Pictures paired with source code

------------------------------

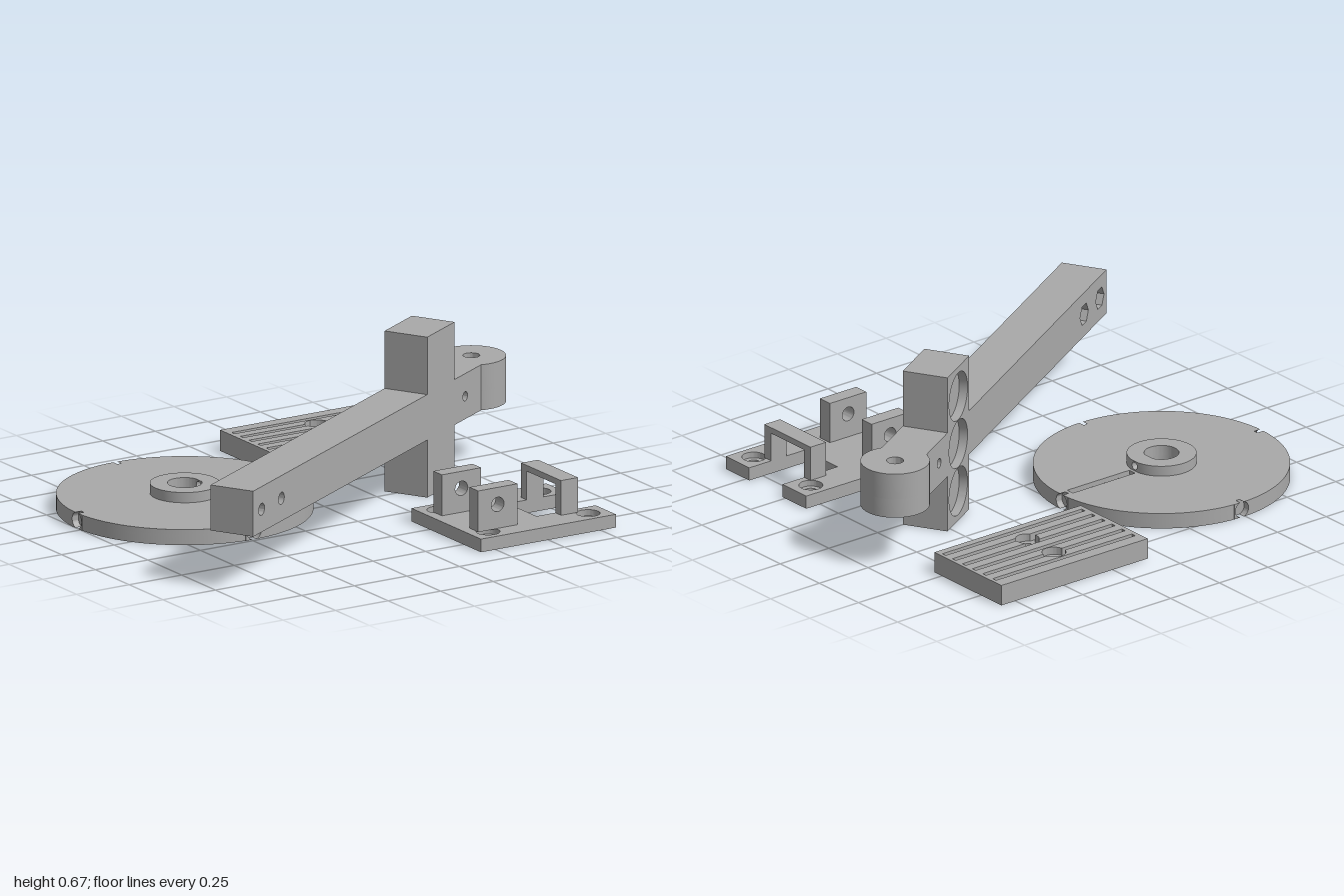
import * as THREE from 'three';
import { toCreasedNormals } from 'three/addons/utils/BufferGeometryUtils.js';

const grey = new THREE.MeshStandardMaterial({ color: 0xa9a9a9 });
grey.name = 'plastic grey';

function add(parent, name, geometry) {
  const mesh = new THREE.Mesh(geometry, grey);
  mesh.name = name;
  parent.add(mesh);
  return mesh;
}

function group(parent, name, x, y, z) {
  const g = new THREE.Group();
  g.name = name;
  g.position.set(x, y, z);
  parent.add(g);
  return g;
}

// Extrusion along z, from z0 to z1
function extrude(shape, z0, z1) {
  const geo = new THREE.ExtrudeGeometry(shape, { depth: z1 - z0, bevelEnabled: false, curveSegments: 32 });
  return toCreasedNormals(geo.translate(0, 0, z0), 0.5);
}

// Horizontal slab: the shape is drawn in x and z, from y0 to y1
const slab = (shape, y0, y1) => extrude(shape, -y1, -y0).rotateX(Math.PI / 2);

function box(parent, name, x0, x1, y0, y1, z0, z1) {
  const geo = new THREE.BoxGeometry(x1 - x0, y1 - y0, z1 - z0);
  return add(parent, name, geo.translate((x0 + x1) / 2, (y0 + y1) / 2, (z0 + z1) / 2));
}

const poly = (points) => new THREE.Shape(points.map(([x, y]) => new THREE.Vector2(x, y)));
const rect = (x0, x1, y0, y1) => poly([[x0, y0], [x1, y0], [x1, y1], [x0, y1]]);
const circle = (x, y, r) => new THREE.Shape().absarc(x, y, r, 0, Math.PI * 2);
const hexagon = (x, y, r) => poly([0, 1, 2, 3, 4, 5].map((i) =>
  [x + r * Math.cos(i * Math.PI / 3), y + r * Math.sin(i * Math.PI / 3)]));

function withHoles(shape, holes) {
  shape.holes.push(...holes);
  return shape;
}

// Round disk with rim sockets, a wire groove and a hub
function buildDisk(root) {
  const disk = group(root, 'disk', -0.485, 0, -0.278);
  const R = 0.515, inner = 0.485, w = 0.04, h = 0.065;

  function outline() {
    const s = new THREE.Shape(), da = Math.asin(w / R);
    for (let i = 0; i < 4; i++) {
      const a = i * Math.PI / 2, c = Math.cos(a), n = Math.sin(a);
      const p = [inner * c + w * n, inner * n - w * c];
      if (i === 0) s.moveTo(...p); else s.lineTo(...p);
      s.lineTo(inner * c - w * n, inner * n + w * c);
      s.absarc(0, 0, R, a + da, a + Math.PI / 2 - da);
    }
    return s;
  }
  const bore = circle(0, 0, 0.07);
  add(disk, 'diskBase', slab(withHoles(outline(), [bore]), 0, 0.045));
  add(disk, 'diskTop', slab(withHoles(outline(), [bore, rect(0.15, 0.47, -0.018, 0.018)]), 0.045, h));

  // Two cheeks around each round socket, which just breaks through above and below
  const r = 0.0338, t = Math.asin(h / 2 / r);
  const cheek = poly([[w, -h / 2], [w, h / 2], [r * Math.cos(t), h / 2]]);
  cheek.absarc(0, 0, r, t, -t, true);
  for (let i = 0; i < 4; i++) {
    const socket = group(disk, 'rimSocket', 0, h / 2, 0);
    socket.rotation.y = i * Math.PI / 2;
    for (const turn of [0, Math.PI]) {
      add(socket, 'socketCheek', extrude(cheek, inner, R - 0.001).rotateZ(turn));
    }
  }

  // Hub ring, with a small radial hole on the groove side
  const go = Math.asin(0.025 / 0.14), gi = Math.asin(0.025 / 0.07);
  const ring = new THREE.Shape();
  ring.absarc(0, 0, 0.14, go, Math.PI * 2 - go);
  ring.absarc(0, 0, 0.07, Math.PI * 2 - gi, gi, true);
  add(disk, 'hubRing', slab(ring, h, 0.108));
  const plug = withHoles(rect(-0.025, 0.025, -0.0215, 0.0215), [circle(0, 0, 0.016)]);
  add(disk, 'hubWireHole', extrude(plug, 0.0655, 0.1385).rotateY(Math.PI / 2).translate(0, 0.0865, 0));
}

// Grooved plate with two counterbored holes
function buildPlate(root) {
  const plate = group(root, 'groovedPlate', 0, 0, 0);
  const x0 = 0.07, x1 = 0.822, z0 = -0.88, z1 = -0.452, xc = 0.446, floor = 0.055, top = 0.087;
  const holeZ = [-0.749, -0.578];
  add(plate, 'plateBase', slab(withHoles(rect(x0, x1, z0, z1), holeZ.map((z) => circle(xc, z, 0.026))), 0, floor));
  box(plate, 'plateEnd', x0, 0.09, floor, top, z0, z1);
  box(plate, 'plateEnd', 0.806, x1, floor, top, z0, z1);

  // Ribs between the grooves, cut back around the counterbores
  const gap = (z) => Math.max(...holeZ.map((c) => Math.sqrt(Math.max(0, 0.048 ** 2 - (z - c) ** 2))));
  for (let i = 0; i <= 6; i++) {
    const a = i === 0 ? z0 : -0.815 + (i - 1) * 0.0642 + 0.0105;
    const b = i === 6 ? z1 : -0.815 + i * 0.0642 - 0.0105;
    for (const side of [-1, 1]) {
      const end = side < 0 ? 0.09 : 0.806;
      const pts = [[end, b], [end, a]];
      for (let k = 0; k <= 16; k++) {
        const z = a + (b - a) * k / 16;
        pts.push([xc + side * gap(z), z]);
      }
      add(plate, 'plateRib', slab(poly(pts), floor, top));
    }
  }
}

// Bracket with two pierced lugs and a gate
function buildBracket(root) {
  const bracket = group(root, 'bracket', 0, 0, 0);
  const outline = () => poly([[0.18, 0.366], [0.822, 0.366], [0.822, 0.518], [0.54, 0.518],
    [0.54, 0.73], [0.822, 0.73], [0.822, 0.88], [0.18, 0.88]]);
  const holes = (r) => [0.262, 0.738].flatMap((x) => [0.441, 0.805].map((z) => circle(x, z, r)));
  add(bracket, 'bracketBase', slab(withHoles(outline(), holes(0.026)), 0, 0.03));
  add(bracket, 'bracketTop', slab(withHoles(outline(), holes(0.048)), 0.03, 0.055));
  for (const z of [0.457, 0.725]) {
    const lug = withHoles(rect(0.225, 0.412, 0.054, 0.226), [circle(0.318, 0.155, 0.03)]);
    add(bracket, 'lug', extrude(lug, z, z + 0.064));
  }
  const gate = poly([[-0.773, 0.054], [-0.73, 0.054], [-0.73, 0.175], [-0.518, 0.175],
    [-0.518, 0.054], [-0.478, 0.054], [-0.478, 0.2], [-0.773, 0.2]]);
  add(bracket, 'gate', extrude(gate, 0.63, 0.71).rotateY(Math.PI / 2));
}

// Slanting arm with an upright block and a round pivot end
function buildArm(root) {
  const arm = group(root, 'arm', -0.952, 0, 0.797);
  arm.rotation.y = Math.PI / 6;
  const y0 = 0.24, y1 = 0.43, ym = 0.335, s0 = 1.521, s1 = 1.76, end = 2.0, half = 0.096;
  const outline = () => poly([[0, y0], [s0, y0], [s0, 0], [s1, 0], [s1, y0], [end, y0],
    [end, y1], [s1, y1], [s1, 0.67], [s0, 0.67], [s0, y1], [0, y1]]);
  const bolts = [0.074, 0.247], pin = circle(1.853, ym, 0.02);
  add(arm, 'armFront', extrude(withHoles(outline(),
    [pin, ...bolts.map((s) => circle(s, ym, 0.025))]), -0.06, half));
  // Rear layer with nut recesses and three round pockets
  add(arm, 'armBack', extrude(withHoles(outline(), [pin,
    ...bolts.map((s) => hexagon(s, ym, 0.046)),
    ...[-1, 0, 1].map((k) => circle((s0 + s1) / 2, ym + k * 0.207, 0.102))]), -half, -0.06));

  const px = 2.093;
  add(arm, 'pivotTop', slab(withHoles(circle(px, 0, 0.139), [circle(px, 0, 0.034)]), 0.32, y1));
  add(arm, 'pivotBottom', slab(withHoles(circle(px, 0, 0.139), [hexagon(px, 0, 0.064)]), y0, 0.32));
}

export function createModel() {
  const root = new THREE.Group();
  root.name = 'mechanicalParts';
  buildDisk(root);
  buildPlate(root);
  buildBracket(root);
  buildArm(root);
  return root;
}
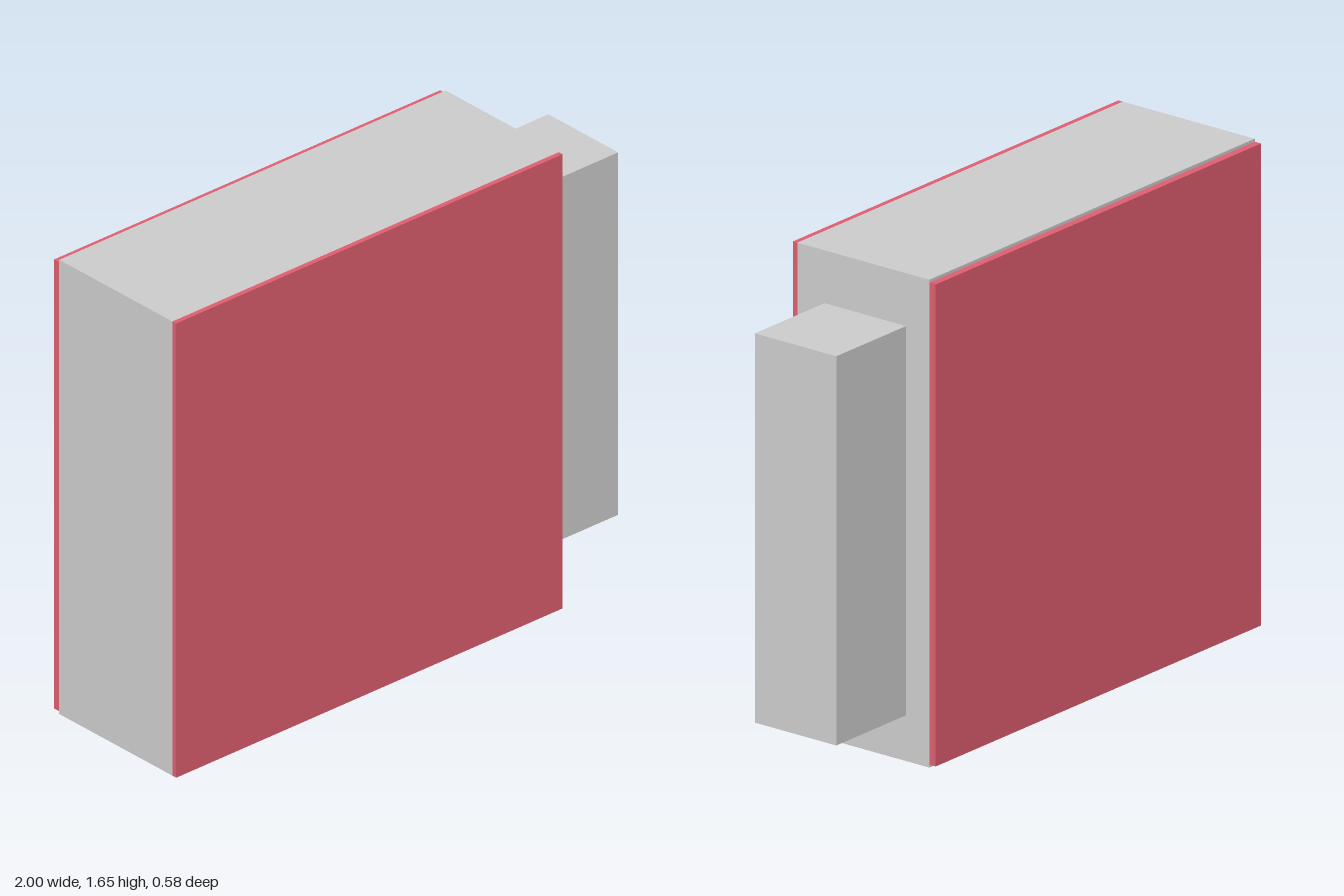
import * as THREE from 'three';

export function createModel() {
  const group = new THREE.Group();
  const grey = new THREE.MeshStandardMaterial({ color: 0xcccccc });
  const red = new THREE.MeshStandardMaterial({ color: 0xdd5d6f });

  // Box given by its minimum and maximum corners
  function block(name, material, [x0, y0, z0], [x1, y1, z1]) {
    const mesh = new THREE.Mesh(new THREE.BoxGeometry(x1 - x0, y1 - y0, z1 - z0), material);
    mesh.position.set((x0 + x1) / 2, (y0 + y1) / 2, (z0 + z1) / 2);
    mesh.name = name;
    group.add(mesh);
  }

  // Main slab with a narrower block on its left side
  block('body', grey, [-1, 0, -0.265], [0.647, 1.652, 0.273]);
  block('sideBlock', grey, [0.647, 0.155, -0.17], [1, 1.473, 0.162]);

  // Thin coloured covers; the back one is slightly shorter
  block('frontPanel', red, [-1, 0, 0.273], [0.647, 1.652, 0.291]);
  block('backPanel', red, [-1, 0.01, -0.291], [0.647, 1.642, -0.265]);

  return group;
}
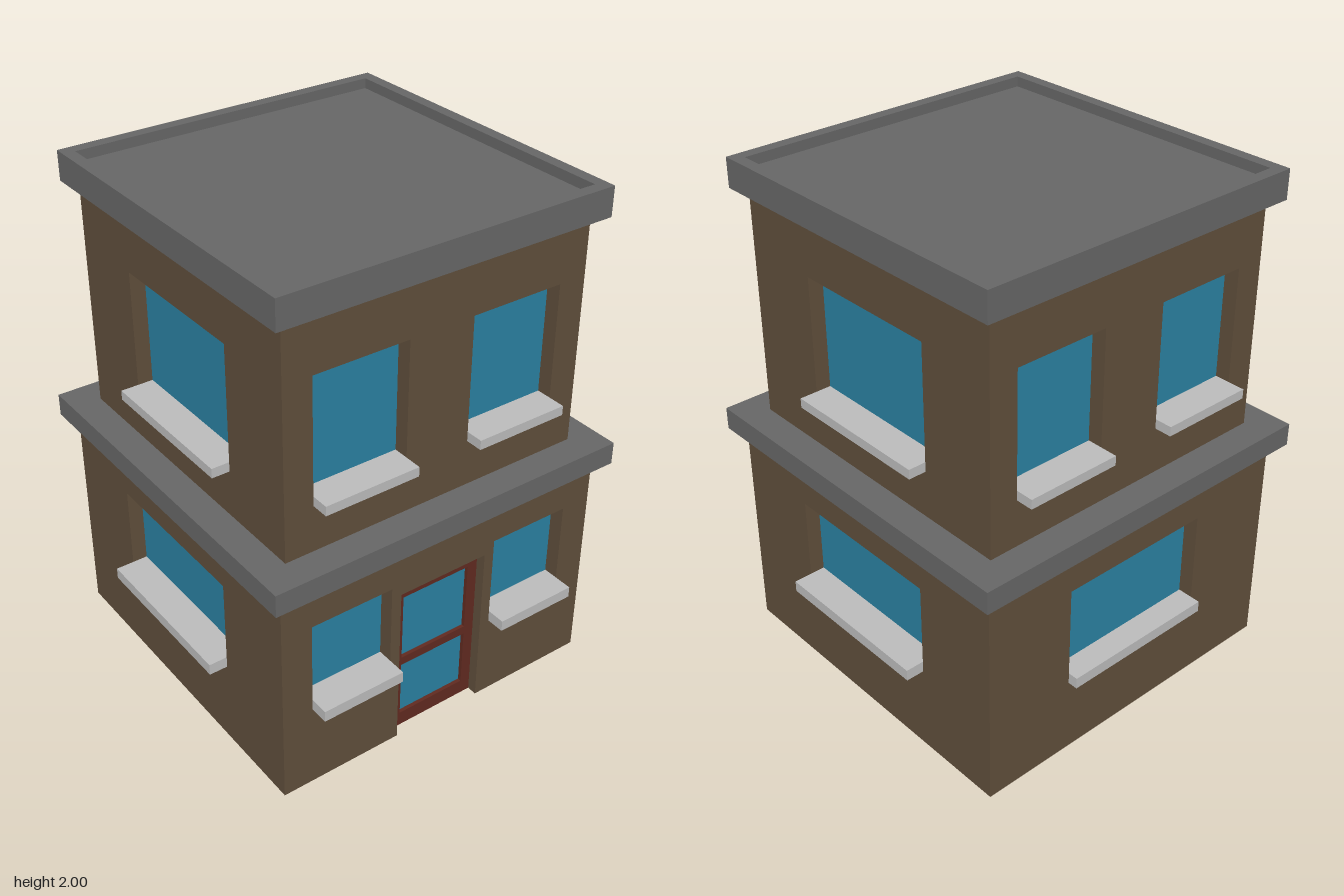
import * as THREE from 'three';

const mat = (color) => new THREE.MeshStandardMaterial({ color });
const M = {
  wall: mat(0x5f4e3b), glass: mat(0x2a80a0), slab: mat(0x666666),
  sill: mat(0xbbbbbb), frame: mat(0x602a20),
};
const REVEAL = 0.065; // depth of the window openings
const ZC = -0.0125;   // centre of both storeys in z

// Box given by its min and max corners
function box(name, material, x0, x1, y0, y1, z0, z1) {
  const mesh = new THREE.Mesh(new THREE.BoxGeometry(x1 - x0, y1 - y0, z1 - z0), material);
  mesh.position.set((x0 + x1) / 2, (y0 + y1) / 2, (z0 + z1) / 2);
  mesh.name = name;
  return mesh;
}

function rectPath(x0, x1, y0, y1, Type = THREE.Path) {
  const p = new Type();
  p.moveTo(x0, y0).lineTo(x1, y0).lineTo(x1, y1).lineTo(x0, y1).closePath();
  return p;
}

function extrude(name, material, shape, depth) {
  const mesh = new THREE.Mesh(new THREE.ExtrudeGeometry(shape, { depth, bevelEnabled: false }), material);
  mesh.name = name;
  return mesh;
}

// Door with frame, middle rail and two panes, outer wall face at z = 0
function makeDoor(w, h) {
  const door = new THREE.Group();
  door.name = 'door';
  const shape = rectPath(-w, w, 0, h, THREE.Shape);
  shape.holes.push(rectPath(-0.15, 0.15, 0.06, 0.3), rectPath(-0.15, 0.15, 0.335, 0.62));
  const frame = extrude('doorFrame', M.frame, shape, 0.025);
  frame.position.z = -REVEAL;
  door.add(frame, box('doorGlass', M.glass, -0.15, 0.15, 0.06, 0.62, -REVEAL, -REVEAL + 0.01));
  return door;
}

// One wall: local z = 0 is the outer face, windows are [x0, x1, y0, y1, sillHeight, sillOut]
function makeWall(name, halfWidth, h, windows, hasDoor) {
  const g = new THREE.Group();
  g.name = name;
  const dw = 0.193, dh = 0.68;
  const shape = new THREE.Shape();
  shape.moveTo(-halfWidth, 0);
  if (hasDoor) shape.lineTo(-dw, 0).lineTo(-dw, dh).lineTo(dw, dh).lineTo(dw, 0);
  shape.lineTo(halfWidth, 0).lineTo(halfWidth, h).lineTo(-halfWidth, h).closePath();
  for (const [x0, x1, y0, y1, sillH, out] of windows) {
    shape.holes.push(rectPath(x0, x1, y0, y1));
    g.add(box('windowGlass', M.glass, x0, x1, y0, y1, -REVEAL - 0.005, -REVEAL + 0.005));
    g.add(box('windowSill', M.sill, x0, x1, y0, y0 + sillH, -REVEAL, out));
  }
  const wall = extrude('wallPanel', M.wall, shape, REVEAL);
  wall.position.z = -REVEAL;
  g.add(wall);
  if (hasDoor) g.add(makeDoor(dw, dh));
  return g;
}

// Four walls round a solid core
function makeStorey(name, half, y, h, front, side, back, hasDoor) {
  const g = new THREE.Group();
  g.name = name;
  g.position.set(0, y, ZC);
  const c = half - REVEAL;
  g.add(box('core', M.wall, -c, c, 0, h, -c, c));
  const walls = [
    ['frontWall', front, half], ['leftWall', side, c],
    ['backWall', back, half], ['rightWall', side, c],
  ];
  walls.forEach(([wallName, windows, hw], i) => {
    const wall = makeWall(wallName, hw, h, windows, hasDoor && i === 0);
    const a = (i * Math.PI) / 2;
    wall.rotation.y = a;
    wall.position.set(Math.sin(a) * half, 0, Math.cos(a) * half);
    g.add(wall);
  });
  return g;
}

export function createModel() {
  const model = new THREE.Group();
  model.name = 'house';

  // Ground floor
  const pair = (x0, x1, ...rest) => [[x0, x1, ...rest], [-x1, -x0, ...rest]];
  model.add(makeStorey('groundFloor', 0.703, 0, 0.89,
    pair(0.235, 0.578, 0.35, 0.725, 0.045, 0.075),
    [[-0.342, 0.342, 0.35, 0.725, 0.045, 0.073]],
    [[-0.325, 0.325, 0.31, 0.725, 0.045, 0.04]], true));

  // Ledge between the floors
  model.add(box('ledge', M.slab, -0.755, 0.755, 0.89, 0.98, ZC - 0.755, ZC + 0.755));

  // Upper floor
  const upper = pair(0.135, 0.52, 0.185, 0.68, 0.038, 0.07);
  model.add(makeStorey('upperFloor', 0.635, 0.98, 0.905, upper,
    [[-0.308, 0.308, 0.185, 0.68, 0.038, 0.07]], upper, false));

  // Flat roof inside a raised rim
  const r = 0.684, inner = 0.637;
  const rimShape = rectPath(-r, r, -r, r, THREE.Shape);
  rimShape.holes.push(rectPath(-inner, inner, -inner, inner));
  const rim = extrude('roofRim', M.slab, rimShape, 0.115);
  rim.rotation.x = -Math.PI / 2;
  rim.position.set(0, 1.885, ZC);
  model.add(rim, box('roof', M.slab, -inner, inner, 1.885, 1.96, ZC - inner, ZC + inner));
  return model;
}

------------------------------

## Task directions:
Report every line in the data that holds "plug", copying each one.

## Written reply:
  const plug = withHoles(rect(-0.025, 0.025, -0.0215, 0.0215), [circle(0, 0, 0.016)]);
  add(disk, 'hubWireHole', extrude(plug, 0.0655, 0.1385).rotateY(Math.PI / 2).translate(0, 0.0865, 0));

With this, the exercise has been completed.